**DESCRIPTION OF THE TASK:** Starting at the line that contains "model.add(sheet('mainPane', full.map(([t, s])" and stopping after the last line, set down the listing exactly as it is. Add nothing.

**DATA TO EXAMINE:**
###
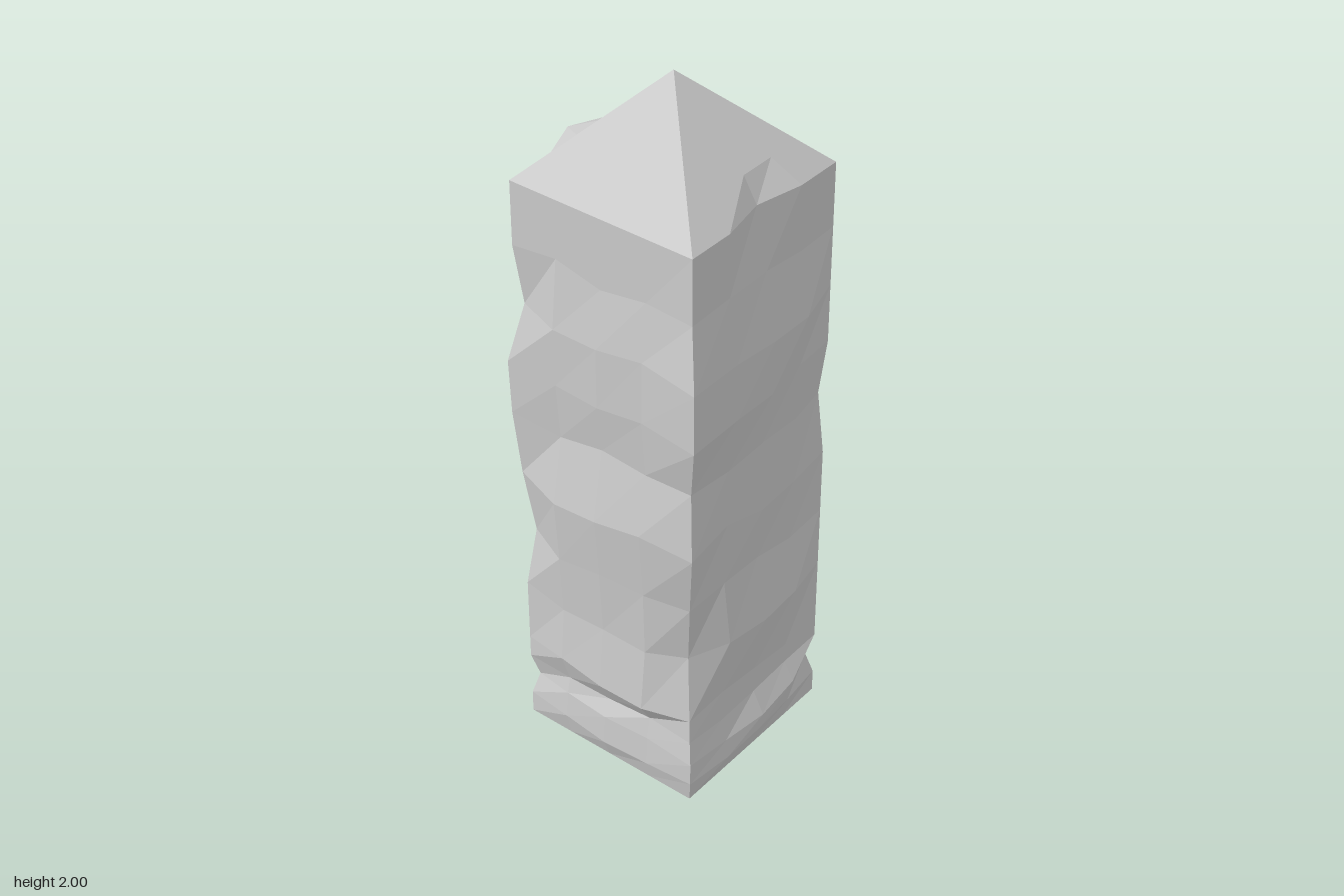
import * as THREE from 'three';

const HALF = 0.245;
const SEG = 4; // columns per side

// y, then outward offsets of the front, right, back and left faces,
// then of the corners front-right, back-right, back-left, front-left
const ROWS = [
  [0.25, 0, 0, 0, 0, 0, 0, 0, 0],
  [0.31, 0.02, 0.025, 0.015, 0, 0.01, 0, 0, 0],
  [0.37, 0.015, 0.03, 0.025, 0.022, 0.01, -0.015, 0, -0.015],
  [0.43, -0.005, 0, 0.005, -0.005, 0, 0, 0, 0],
  [0.49, 0.03, 0, 0, 0.005, -0.005, 0, 0, 0],
  [0.66, 0.015, 0.03, 0.02, 0.01, -0.027, 0, 0, 0],
  [0.82, 0.025, 0, 0.02, -0.005, -0.01, 0, 0, -0.019],
  [0.99, 0.038, 0.012, -0.005, 0, 0.015, 0, 0, 0],
  [1.16, 0.005, 0.008, 0.032, 0.02, 0, -0.012, 0, 0.012],
  [1.3, 0.02, 0.03, 0.038, 0.025, 0.03, 0, 0, 0.015],
  [1.45, 0.02, 0.033, 0, 0.025, 0.03, 0, 0, -0.015],
  [1.6, 0, 0.005, 0.025, 0, 0.003, 0, 0, 0],
  [1.76, 0, 0, 0, 0, 0, 0, 0, 0],
];

function seeded(seed) {
  let s = seed;
  return () => (s = (s * 16807) % 2147483647) / 2147483647;
}

// One square ring; out(side, column) and lift() displace its points
function ring(y, half, out = () => 0, lift = () => 0) {
  const points = [];
  for (let side = 0; side < 4; side++) {
    for (let c = 0; c < SEG; c++) {
      const o = out(side, c);
      const along = -half + (2 * half * c) / SEG - (c === 0 ? o : 0);
      const p = new THREE.Vector3(along, y + (c === 0 ? 0 : lift()), half + o);
      points.push(p.applyAxisAngle(new THREE.Vector3(0, 1, 0), (side * Math.PI) / 2));
    }
  }
  return points;
}

// Faceted skin over a stack of rings
function skin(rings) {
  const pos = [];
  const tri = (a, b, c) => {
    if (a.distanceTo(b) < 1e-5 || b.distanceTo(c) < 1e-5 || c.distanceTo(a) < 1e-5) return;
    for (const p of [a, b, c]) pos.push(p.x, p.y, p.z);
  };
  for (let r = 0; r < rings.length - 1; r++) {
    const lo = rings[r], up = rings[r + 1];
    for (let i = 0; i < lo.length; i++) {
      const j = (i + 1) % lo.length;
      tri(lo[i], lo[j], up[j]);
      tri(lo[i], up[j], up[i]);
    }
  }
  const geo = new THREE.BufferGeometry();
  geo.setAttribute('position', new THREE.Float32BufferAttribute(pos, 3));
  geo.computeVertexNormals();
  return geo;
}

export function createModel() {
  const group = new THREE.Group();
  group.name = 'crystal';
  const stone = new THREE.MeshStandardMaterial({ color: 0xcccccc, flatShading: true });
  stone.name = 'pale grey stone';
  const rand = seeded(4217);

  const rings = ROWS.map(([y, ...off], r) => {
    const edge = r === 0 || r === ROWS.length - 1;
    return ring(
      y,
      HALF,
      // column 0 is the corner at the start of each side
      (side, c) => (c === 0 ? off[4 + ((side + 3) % 4)] : off[side] * (c === 2 ? 1 : 0.35 + 0.65 * rand())),
      () => (edge ? 0 : (rand() - 0.5) * 0.03)
    );
  });

  // One chipped and one swollen point on the upper rim
  const top = rings[rings.length - 1];
  top[SEG + 2].x = 0.22;
  top[3 * SEG + 2].set(-0.285, 1.77, 0.01);

  const add = (name, list) => {
    const mesh = new THREE.Mesh(skin(list), stone);
    mesh.name = name;
    group.add(mesh);
  };
  add('lowerPoint', [ring(0, 0), ring(0.189, 0.185), rings[0]]);
  add('shaft', rings);
  add('upperPoint', [top, ring(1.819, 0.185), ring(2, 0)]);
  return group;
}
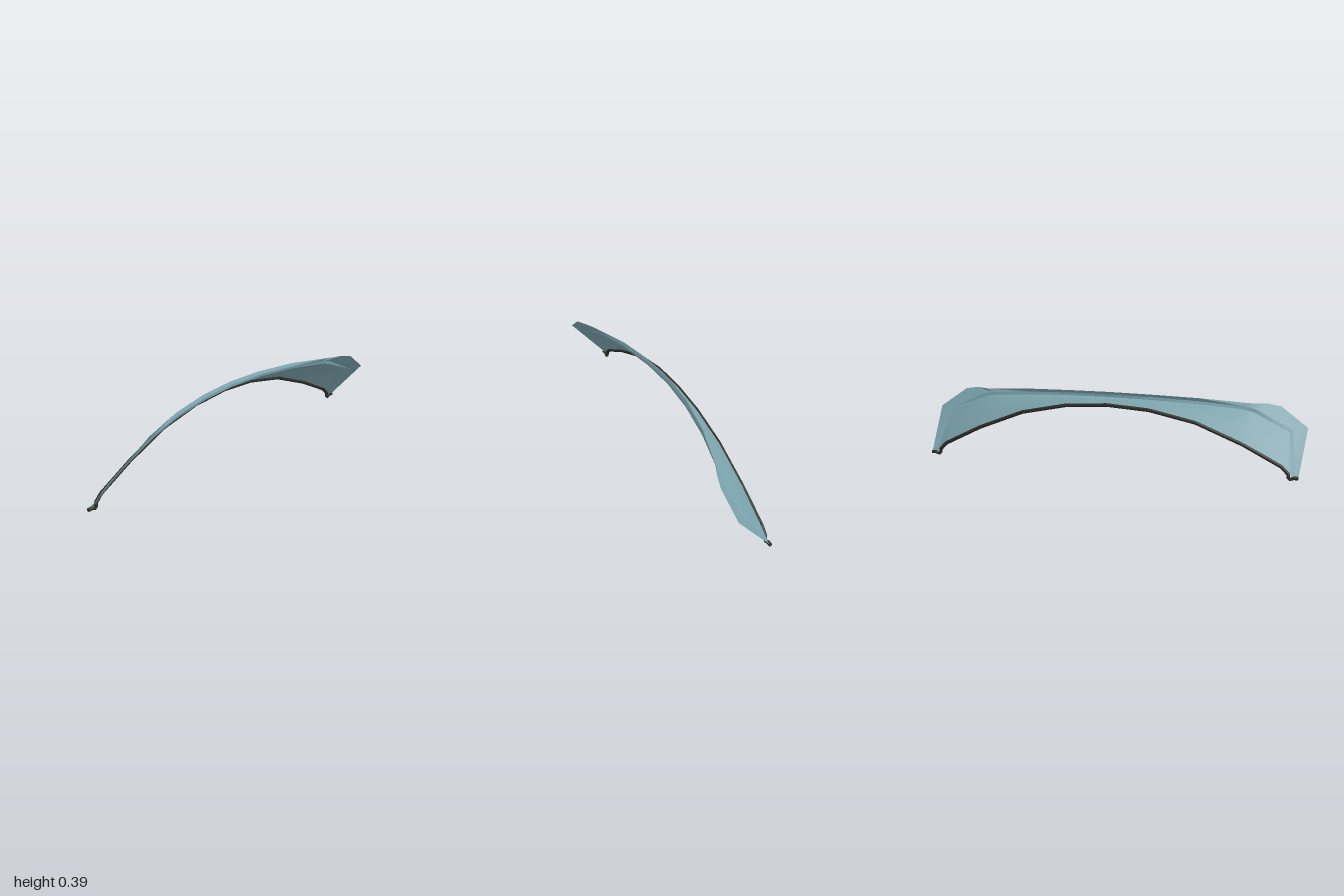
import * as THREE from 'three';
import { toCreasedNormals } from 'three/addons/utils/BufferGeometryUtils.js';

const V = (x, y, z) => new THREE.Vector3(x, y, z);

// Half of the visor from its left end to the middle.
// Each station: trim edge, inner seam, outer seam, free edge.
const stations = [
  [V(0.95, 0.025, -0.1), V(0.953, 0.025, -0.1), V(0.965, 0.022, -0.1), V(0.98, 0.02, -0.1)],
  [V(0.90, 0.07, -0.1), V(0.915, 0.22, 0.04), V(0.935, 0.226, 0.052), V(1.0, 0.235, 0.09)],
  [V(0.70, 0.175, -0.1), V(0.73, 0.31, 0.045), V(0.75, 0.32, 0.05), V(0.86, 0.335, 0.108)],
  [V(0.68, 0.183, -0.1), V(0.70, 0.318, 0.041), V(0.72, 0.33, 0.047), V(0.79, 0.35, 0.09)],
  [V(0.65, 0.196, -0.1), V(0.66, 0.325, 0.035), V(0.68, 0.337, 0.042), V(0.72, 0.352, 0.058)],
  [V(0.46, 0.272, -0.1), V(0.455, 0.346, -0.005), V(0.455, 0.36, 0.0), V(0.46, 0.377, -0.006)],
  [V(0.22, 0.322, -0.1), V(0.22, 0.36, -0.034), V(0.22, 0.374, -0.032), V(0.22, 0.389, -0.042)],
  [V(0, 0.336, -0.1), V(0, 0.365, -0.043), V(0, 0.378, -0.044), V(0, 0.393, -0.052)],
];

const flip = (p) => V(-p.x, p.y, p.z);
const mirrored = (half, fn) => [...half, ...half.slice(0, -1).reverse().map(fn)];

// Sheet through a list of equally long cross-sections
function sheet(name, sections, material) {
  const n = sections[0].length;
  const index = [];
  for (let i = 0; i < sections.length - 1; i++) {
    for (let j = 0; j < n - 1; j++) {
      const a = i * n + j, b = a + n;
      index.push(a, a + 1, b, b, a + 1, b + 1);
    }
  }
  const geometry = new THREE.BufferGeometry().setFromPoints(sections.flat());
  geometry.setIndex(index);
  const mesh = new THREE.Mesh(toCreasedNormals(geometry, 0.45), material);
  mesh.name = name;
  return mesh;
}

export function createModel() {
  const model = new THREE.Group();
  model.name = 'curvedVisor';
  const glass = new THREE.MeshStandardMaterial({ color: 0x7ba3ac, side: THREE.DoubleSide });
  glass.name = 'tintedGlass';
  const rubber = new THREE.MeshStandardMaterial({ color: 0x2d2d28 });
  rubber.name = 'darkRubber';

  const full = mirrored(stations, (s) => s.map(flip));

  // Gently bulging main pane
  model.add(sheet('mainPane', full.map(([t, s]) => {
    const mid = t.clone().lerp(s, 0.5);
    mid.y += 0.16 * t.distanceTo(s) * (1 - Math.abs(mid.x) * 0.8);
    return [t, mid, s];
  }), glass));

  // Narrow step round the pane, then the flared border
  model.add(sheet('paneStep', full.map((s) => [s[1], s[2]]), glass));
  model.add(sheet('flaredBorder', full.map((s) => [s[2], s[3]]), glass));

  // Rubber trim with a small outward hook at each end
  const trimHalf = [
    V(0.98, 0.02, -0.099), V(0.955, 0.022, -0.099), V(0.945, 0.012, -0.099), V(0.932, 0.016, -0.099),
    V(0.93, 0.04, -0.099), V(0.895, 0.075, -0.099), V(0.70, 0.174, -0.099),
    V(0.46, 0.27, -0.099), V(0.22, 0.32, -0.099), V(0, 0.334, -0.099),
  ];
  const trimPoints = mirrored(trimHalf, flip);
  const path = new THREE.CurvePath();
  for (let i = 0; i < trimPoints.length - 1; i++) {
    path.add(new THREE.LineCurve3(trimPoints[i], trimPoints[i + 1]));
  }
  const trim = new THREE.Mesh(new THREE.TubeGeometry(path, 200, 0.0095, 8), rubber);
  trim.name = 'rubberTrim';
  model.add(trim);

  // Caps that close the trim
  for (const side of [1, -1]) {
    const cap = new THREE.Mesh(new THREE.CircleGeometry(0.0095, 8), rubber);
    cap.position.set(side * 0.98, 0.02, -0.099);
    cap.rotation.y = side * Math.PI / 2;
    cap.name = side > 0 ? 'leftTrimCap' : 'rightTrimCap';
    model.add(cap);
  }
  return model;
}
###
**RESPONSE FOR THIS EXERCISE:**
  model.add(sheet('mainPane', full.map(([t, s]) => {
    const mid = t.clone().lerp(s, 0.5);
    mid.y += 0.16 * t.distanceTo(s) * (1 - Math.abs(mid.x) * 0.8);
    return [t, mid, s];
  }), glass));

  // Narrow step round the pane, then the flared border
  model.add(sheet('paneStep', full.map((s) => [s[1], s[2]]), glass));
  model.add(sheet('flaredBorder', full.map((s) => [s[2], s[3]]), glass));

  // Rubber trim with a small outward hook at each end
  const trimHalf = [
    V(0.98, 0.02, -0.099), V(0.955, 0.022, -0.099), V(0.945, 0.012, -0.099), V(0.932, 0.016, -0.099),
    V(0.93, 0.04, -0.099), V(0.895, 0.075, -0.099), V(0.70, 0.174, -0.099),
    V(0.46, 0.27, -0.099), V(0.22, 0.32, -0.099), V(0, 0.334, -0.099),
  ];
  const trimPoints = mirrored(trimHalf, flip);
  const path = new THREE.CurvePath();
  for (let i = 0; i < trimPoints.length - 1; i++) {
    path.add(new THREE.LineCurve3(trimPoints[i], trimPoints[i + 1]));
  }
  const trim = new THREE.Mesh(new THREE.TubeGeometry(path, 200, 0.0095, 8), rubber);
  trim.name = 'rubberTrim';
  model.add(trim);

  // Caps that close the trim
  for (const side of [1, -1]) {
    const cap = new THREE.Mesh(new THREE.CircleGeometry(0.0095, 8), rubber);
    cap.position.set(side * 0.98, 0.02, -0.099);
    cap.rotation.y = side * Math.PI / 2;
    cap.name = side > 0 ? 'leftTrimCap' : 'rightTrimCap';
    model.add(cap);
  }
  return model;
}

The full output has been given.